The RSPB and other NGO’s will challenge every Bristol Channel proposal, to ensure that it is the right project. The environment needs to be at the forefront of project development, not come as an after-thought.
West Somerset Council - Practical experience of national energy infrastructure projects, Andrew Goodchild (Planning and Nuclear Programme Manager)
West Somerset Council has had recent practical experience of dealing with NSIPs, including Hinkley Point C and National Grid.
Many lessons have been learnt from the process, and include making sure that the following stages are effective to ensure positive outcomes for all.
The Consultation Process
Providing Balance between the positive and negative aspects of the development
The Role of the Local Authority

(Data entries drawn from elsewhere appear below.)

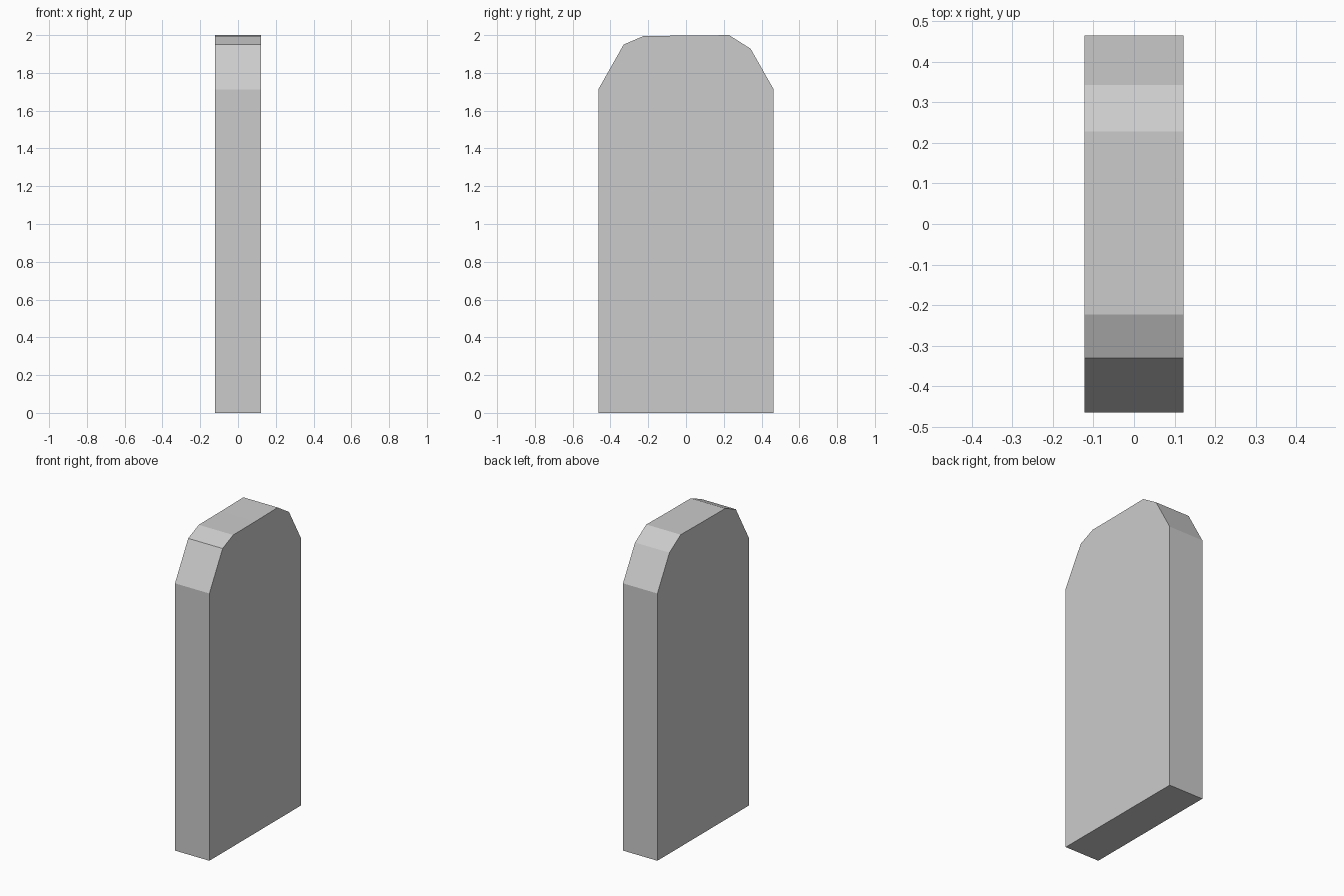
import bpy, bmesh

if "Cube" in bpy.data.objects:
    bpy.data.objects.remove(bpy.data.objects["Cube"])

HALF_WIDTH = 0.122

# Side outline of the slab (y, z): straight sides, faceted rounded top
outline = [(-0.464, 0), (0.464, 0), (0.464, 1.713), (0.342, 1.928),
           (0.228, 2.0), (0.0, 1.997), (-0.223, 1.996), (-0.33, 1.95),
           (-0.464, 1.713)]

# Extrude the outline across x into a solid slab
bm = bmesh.new()
face = bm.faces.new([bm.verts.new((-HALF_WIDTH, y, z)) for y, z in outline])
side = bmesh.ops.extrude_face_region(bm, geom=[face], use_keep_orig=True)
moved = [g for g in side["geom"] if isinstance(g, bmesh.types.BMVert)]
bmesh.ops.translate(bm, verts=moved, vec=(2 * HALF_WIDTH, 0, 0))
bmesh.ops.recalc_face_normals(bm, faces=bm.faces)

mesh = bpy.data.meshes.new("rounded_slab")
bm.to_mesh(mesh)
bm.free()
slab = bpy.data.objects.new("rounded_slab", mesh)
bpy.context.collection.objects.link(slab)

View the presentation for further context and detail. Practical Experience of Nationally Significant Infrastructure Projects (459kb pdf)
Bristol City Council – The emerging opportunities for Local Authorities, Robin McDowell

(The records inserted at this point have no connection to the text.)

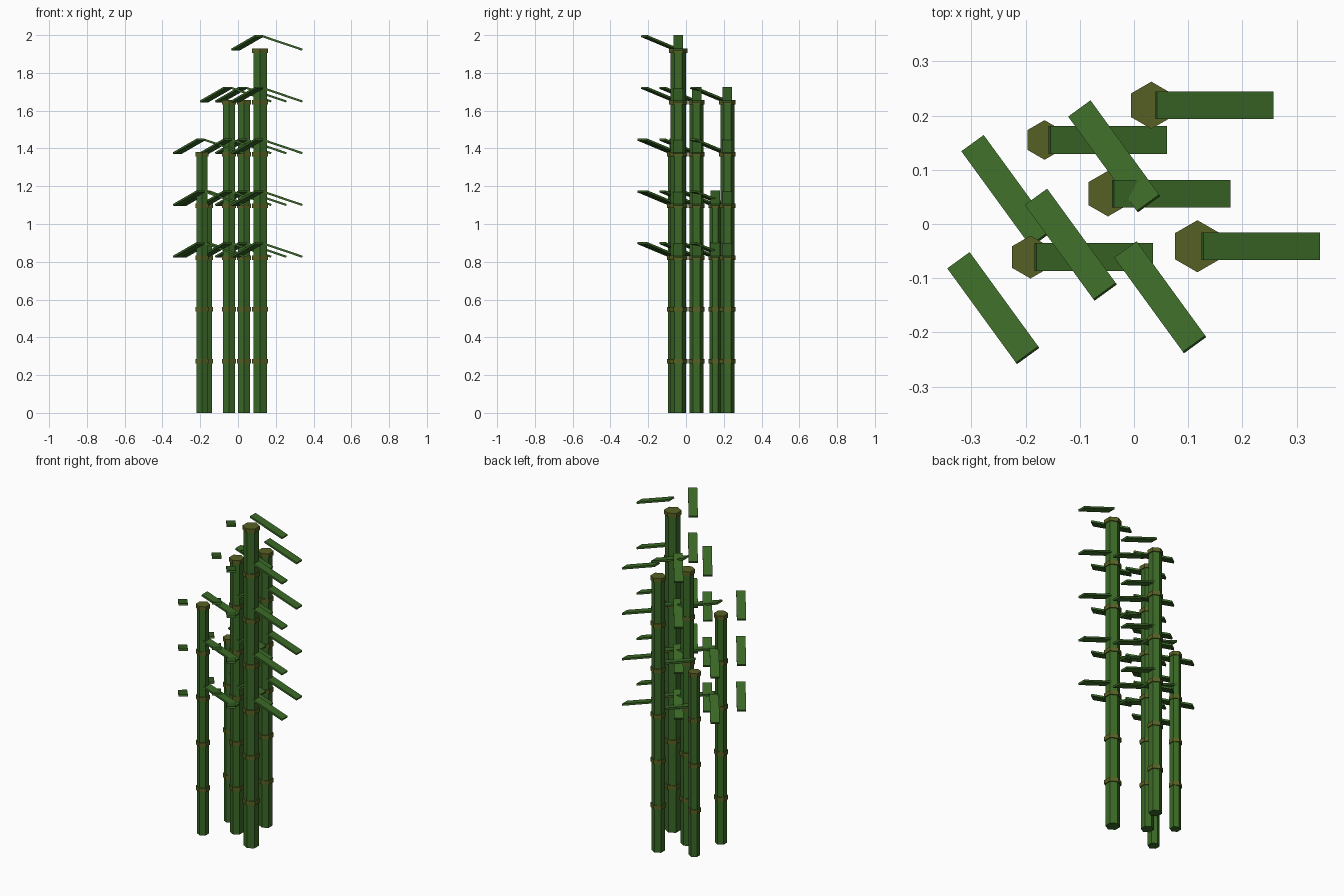
import bpy, bmesh, math
from mathutils import Matrix

if "Cube" in bpy.data.objects:
    bpy.data.objects.remove(bpy.data.objects["Cube"])

SEG = 0.274          # distance between nodes
LEAF_ANGLE = 2.2     # turn of the second leaf around the stalk


def material(name, color):
    m = bpy.data.materials.new(name)
    m.diffuse_color = (*color, 1.0)
    m.use_nodes = True
    m.node_tree.nodes["Principled BSDF"].inputs["Base Color"].default_value = m.diffuse_color
    return m


green = material("bamboo_green", (0.043, 0.140, 0.020))
olive = material("node_olive", (0.095, 0.117, 0.017))


def finish(bm, name, mat, loc):
    mesh = bpy.data.meshes.new(name)
    bm.to_mesh(mesh)
    bm.free()
    mesh.materials.append(mat)
    ob = bpy.data.objects.new(name, mesh)
    ob.location = loc
    bpy.context.collection.objects.link(ob)
    return ob


def hex_prism(bm, radius, z0, z1):
    bmesh.ops.create_cone(bm, cap_ends=True, segments=6, radius1=radius, radius2=radius,
                          depth=z1 - z0, matrix=Matrix.Translation((0, 0, (z0 + z1) / 2)))


def leaf(bm, z, position_angle, yaw):
    # thin slat, tilted along its length
    r = 0.1165
    place = Matrix.Translation((r * math.cos(position_angle), r * math.sin(position_angle), z + 0.041))
    turn = Matrix.Rotation(yaw, 4, 'Z') @ Matrix.Rotation(math.radians(18.7), 4, 'Y')
    size = Matrix.Diagonal((0.227, 0.051, 0.011, 1))
    bmesh.ops.create_cube(bm, size=1, matrix=place @ turn @ size)


# x, y, ring radius, number of segments
STALKS = [
    (0.117, -0.041, 0.048, 7),
    (0.032, 0.219, 0.0435, 6),
    (-0.048, 0.056, 0.042, 6),
    (-0.191, -0.061, 0.0395, 5),
    (-0.165, 0.155, 0.0365, 4),
]

for i, (x, y, ring, count) in enumerate(STALKS, 1):
    # hexagonal cane
    bm = bmesh.new()
    hex_prism(bm, ring / 1.16, 0, count * SEG)
    finish(bm, f"stalk_{i}", green, (x, y, 0))

    # node rings
    bm = bmesh.new()
    for k in range(1, count + 1):
        hex_prism(bm, ring, k * SEG - 0.012, k * SEG + 0.012)
    finish(bm, f"node_rings_{i}", olive, (x, y, 0))

    # a pair of leaves at each node from the third upward
    bm = bmesh.new()
    for k in range(3, count + 1):
        leaf(bm, k * SEG, 0, 0)
        leaf(bm, k * SEG, -LEAF_ANGLE, LEAF_ANGLE)
    finish(bm, f"leaves_{i}", green, (x, y, 0))
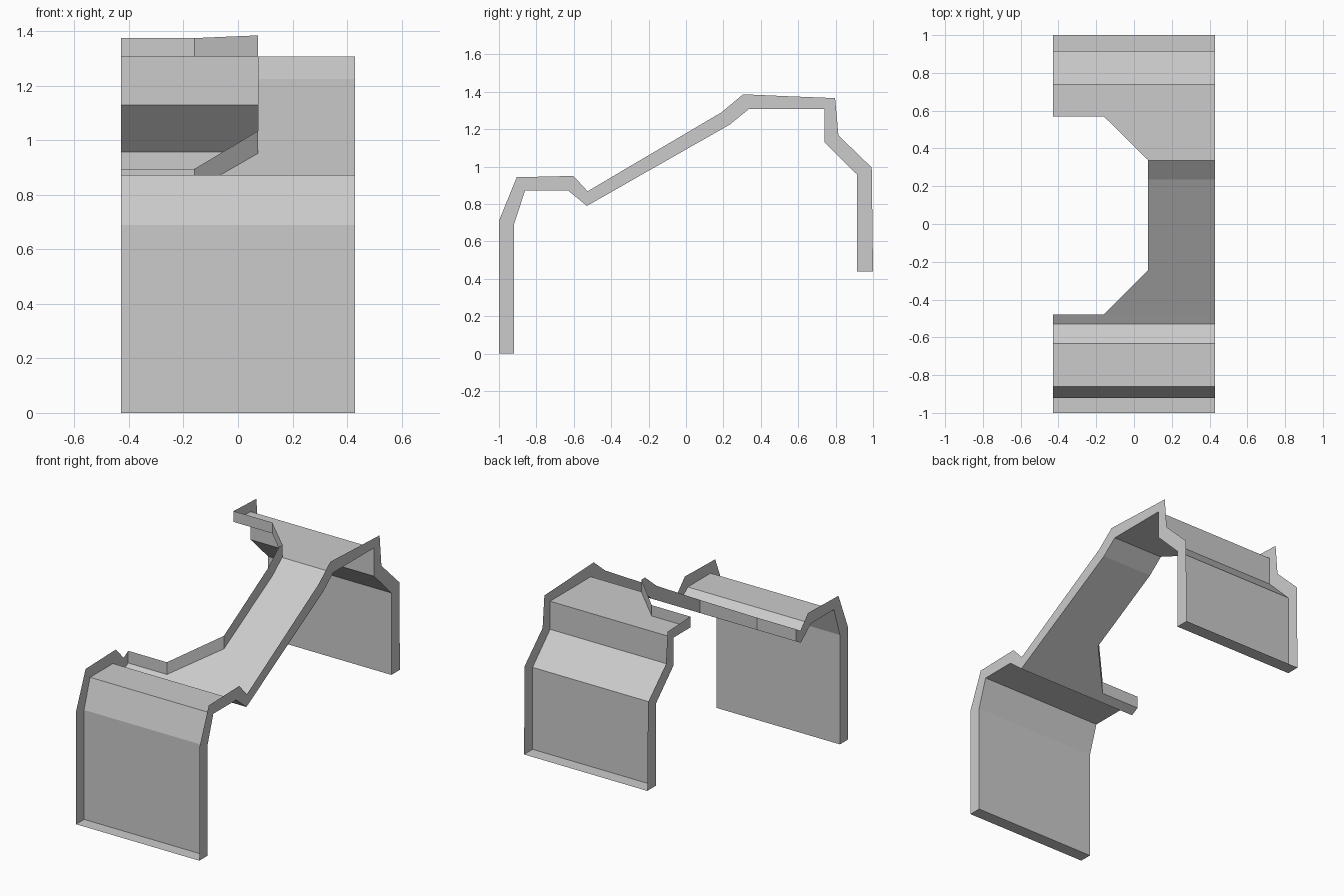
import bpy, bmesh

if "Cube" in bpy.data.objects:
    bpy.data.objects.remove(bpy.data.objects["Cube"])

HALF_W = 0.43
# Cross-section stations: sheet (y, z), rim edge (y, z), left boundary x
rows = [
    (-0.92, 0.0, -1.0, 0.0, -HALF_W),
    (-0.92, 0.69, -1.0, 0.71, -HALF_W),
    (-0.86, 0.873, -0.905, 0.943, -HALF_W),
    (-0.632, 0.873, -0.602, 0.95, -HALF_W),
    (-0.53, 0.79, -0.526, 0.868, -HALF_W),
    # side cut-out, narrowing the sheet to a spine
    (-0.48, 0.818, -0.48, 0.895, -HALF_W),
    (-0.48, 0.818, -0.48, 0.895, -0.16),
    (-0.245, 0.952, -0.245, 1.034, 0.073),
    (0.235, 1.225, 0.19, 1.29, 0.073),
    (0.335, 1.307, 0.305, 1.386, 0.073),
    (0.34, 1.307, 0.34, 1.385, 0.073),
    (0.57, 1.307, 0.57, 1.375, -0.16),
    (0.57, 1.307, 0.57, 1.375, -HALF_W),
    # rear leg
    (0.74, 1.307, 0.797, 1.366, -HALF_W),
    (0.74, 1.13, 0.815, 1.167, -HALF_W),
    (0.915, 0.957, 0.993, 0.995, -HALF_W),
    (0.915, 0.44, 1.0, 0.44, -HALF_W),
]

bm = bmesh.new()
stations = []
for iy, iz, oy, oz, xl in rows:
    stations.append([bm.verts.new(co) for co in (
        (xl, iy, iz), (HALF_W, iy, iz), (HALF_W, oy, oz), (xl, oy, oz))])

for k, (a, b) in enumerate(zip(stations, stations[1:])):
    # Bent sheet (outer side stays open like a tray)
    step = rows[k][:2] == rows[k + 1][:2]
    if not step:
        bm.faces.new((a[0], a[1], b[1], b[0]))
        # Right rim
        bm.faces.new((a[1], a[2], b[2], b[1]))
    # Left rim, following the cut-out
    bm.faces.new((a[3], a[0], b[0], b[3]))

# Bottom rims of both legs
bm.faces.new(stations[0][::-1])
bm.faces.new(stations[-1])

bmesh.ops.remove_doubles(bm, verts=bm.verts, dist=1e-5)
bmesh.ops.recalc_face_normals(bm, faces=bm.faces)
mesh = bpy.data.meshes.new("rimmed_bent_panel")
bm.to_mesh(mesh)
bm.free()
bpy.context.collection.objects.link(bpy.data.objects.new("rimmed_bent_panel", mesh))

Bristol City Council have developed a closer working relationship with Cardiff City Council to look at mutually compatible economic regeneration projects and to look at the opportunity and duty to co-operate on the sustainable development and stewardship of Severn Estuary / Bristol Channel energy resources.
There is an appetite to open this further to other local authorities as well as other private and public sector stake-holders. This includes an emerging proposal for PPP-SPV to develop, deploy and operate one or more tidal lagoons / fence (longer term) and demo tidal range schemes at Bristol and Cardiff Ports. Open to Public (LAs / Govt) and Private sector (developer / investor) Partners willing to commit cash or value in-kind with common goal of the economic, environmental & social well-being of the Severn / Bristol Channel region.

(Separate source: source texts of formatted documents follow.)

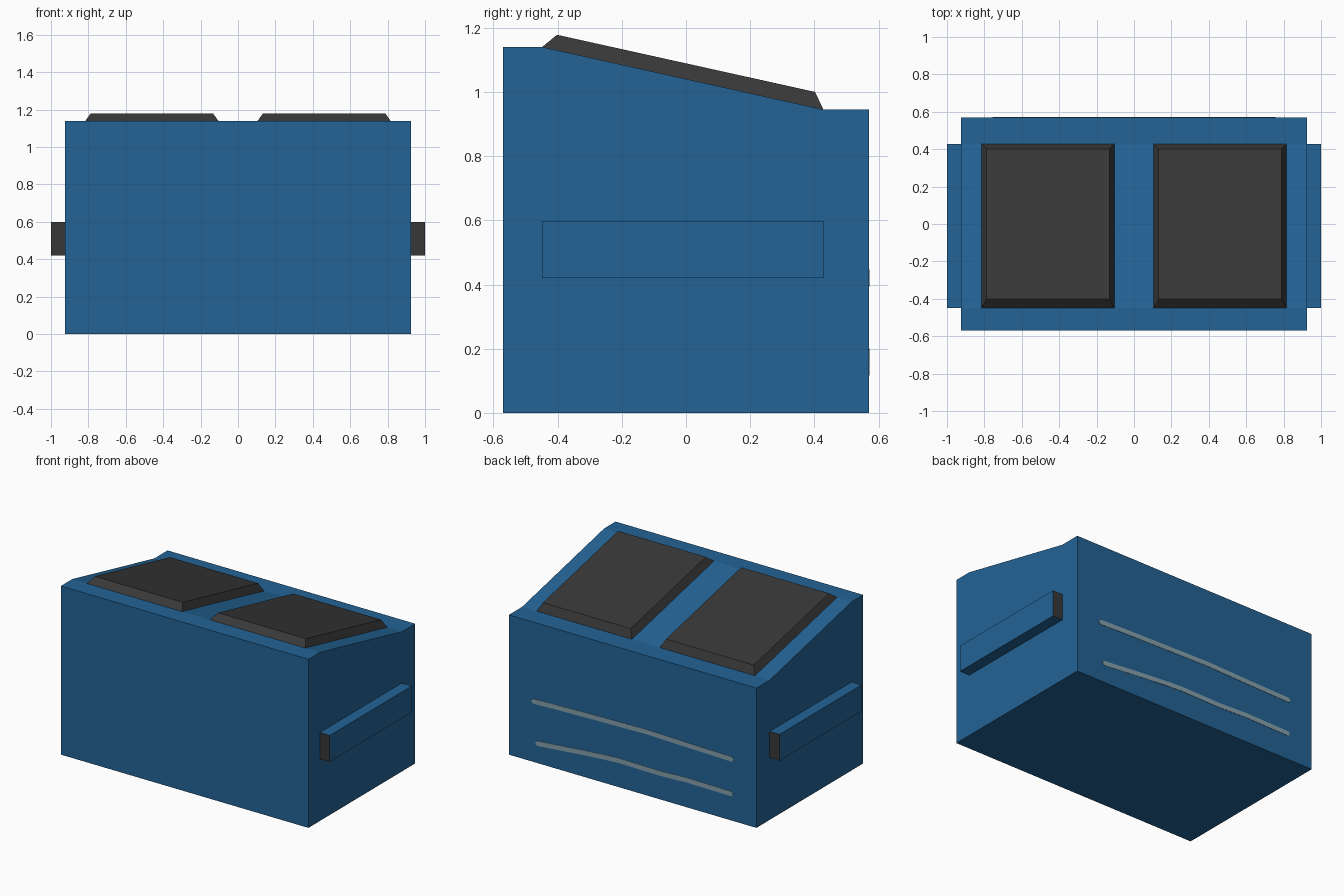
import bpy, bmesh, math
from mathutils import Vector

if "Cube" in bpy.data.objects:
    bpy.data.objects.remove(bpy.data.objects["Cube"])


def material(name, rgb):
    m = bpy.data.materials.new(name)
    m.diffuse_color = (*rgb, 1)
    m.use_nodes = True
    m.node_tree.nodes["Principled BSDF"].inputs["Base Color"].default_value = m.diffuse_color
    return m


BLUE = material("blue paint", (0.017, 0.125, 0.300))
DARK = material("dark plastic", (0.039, 0.039, 0.039))
GREY = material("grey scrape", (0.24, 0.35, 0.41))


def finish(name, bm, *mats):
    bmesh.ops.recalc_face_normals(bm, faces=bm.faces[:])
    me = bpy.data.meshes.new(name)
    bm.to_mesh(me)
    bm.free()
    for m in mats:
        me.materials.append(m)
    ob = bpy.data.objects.new(name, me)
    bpy.context.collection.objects.link(ob)
    return ob


def prism(points, offset):
    """Solid made by extruding a flat outline."""
    bm = bmesh.new()
    f = bm.faces.new([bm.verts.new(p) for p in points])
    ext = bmesh.ops.extrude_face_region(bm, geom=[f])
    vs = [g for g in ext["geom"] if isinstance(g, bmesh.types.BMVert)]
    bmesh.ops.translate(bm, verts=vs, vec=offset)
    return bm


# Body: side profile with sloped top, extruded across x
W = 0.926
profile = [(-0.57, 0), (0.57, 0), (0.57, 0.945), (0.428, 0.945), (-0.448, 1.14), (-0.57, 1.14)]
finish("bin_body", prism([(-W, y, z) for y, z in profile], (2 * W, 0, 0)), BLUE)

for side, s in (("left", -1), ("right", 1)):
    # Lid: bevelled slab lying on the slope
    bm = bmesh.new()
    base = [(0.105, -0.448, 1.14), (0.816, -0.448, 1.14), (0.816, 0.428, 0.945), (0.105, 0.428, 0.945)]
    top = [(0.132, -0.402, 1.178), (0.789, -0.402, 1.178), (0.789, 0.402, 1.0), (0.132, 0.402, 1.0)]
    b = [bm.verts.new((s * x, y, z)) for x, y, z in base]
    t = [bm.verts.new((s * x, y, z)) for x, y, z in top]
    bm.faces.new(b)
    bm.faces.new(t)
    for i in range(4):
        j = (i + 1) % 4
        bm.faces.new((b[i], b[j], t[j], t[i]))
    finish(side + "_lid", bm, DARK)

    # Fork pocket: blue box with dark open ends
    rect = [(s * x, -0.448, z) for x, z in ((W, 0.42), (1.0, 0.42), (1.0, 0.598), (W, 0.598))]
    bm = prism(rect, (0, 0.876, 0))
    bm.normal_update()
    for f in bm.faces:
        f.material_index = 1 if abs(f.normal.y) > 0.9 else 0
    finish(side + "_fork_pocket", bm, BLUE, DARK)


# Scrape lines on the back: thin round-ended plates along a path
def scrape(name, path, r=0.016):
    pts = [Vector(p) for p in path]
    n = [Vector((0, r))] * len(pts)
    ring = [p + v for p, v in zip(pts, n)]
    ring += [pts[-1] + r * Vector((math.sin(a), math.cos(a))) for a in (math.pi / 4, math.pi / 2, 3 * math.pi / 4)]
    ring += [p - v for p, v in zip(reversed(pts), n)]
    ring += [pts[0] - r * Vector((math.sin(a), math.cos(a))) for a in (math.pi / 4, math.pi / 2, 3 * math.pi / 4)]
    finish(name, prism([(x, 0.569, z) for x, z in ring], (0, 0.003, 0)), GREY)


scrape("upper_scrape", [(-0.74, 0.415), (-0.4, 0.422), (-0.1, 0.43), (0.3, 0.422), (0.6, 0.415), (0.74, 0.41)])
scrape("lower_scrape", [(-0.735, 0.18), (-0.4, 0.184), (-0.2, 0.176), (0.1, 0.18), (0.2, 0.175),
                        (0.4, 0.16), (0.55, 0.147), (0.71, 0.133)])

View the presentation for further context and detail. Opportunities for Local Authorities (262kb pdf)
Setting the Policy Agenda / Questions / Next Steps – Chaired discussion
Really important to maximise the economic impacts of these projects, both during construction and afterwards.
Ability to build on the Nuclear supply chain to broaden this out to low carbon technologies. Energy Innovation Centre planned at Bridgwater.
More influence needs to be bought to bear to Government to acknowledge and support these opportunities, emphasise Somerset flooding issues.
Local Authorities have a key role in joining forces to lobby Government.
Plymouth University well placed to support emerging projects.
Local Authorities and other stakeholders need to help shape and influence project delivery from the outset, not have (possibly inappropriate) developments forced upon them.
Vital to work closely with the community from the outset.
Should be the opportunity for Community owned Energy projects within the mix.
Crown Estates are a vital Stakeholder – a Tidal Leasing / Tidal Technologies Strategy is required.
Local Nature Partnerships should be considered a key stake-holder
The Public Sector Interest Groups, Industry led Groups and Environment Groups all need to come together at regular intervals.
The development stage is very high risk for the developer (£15M costs) therefore, need Investor confidence that will be instilled by a transparent process (no unforeseen, last minute hurdles) prior to DCO submission.
The important next step is for the Local Authorities to meet to explore the appetite for further joined up working.
Corinne Matthews Economic Regeneration & Tourism Manager
Tel 01984 635287 M 07825 154 735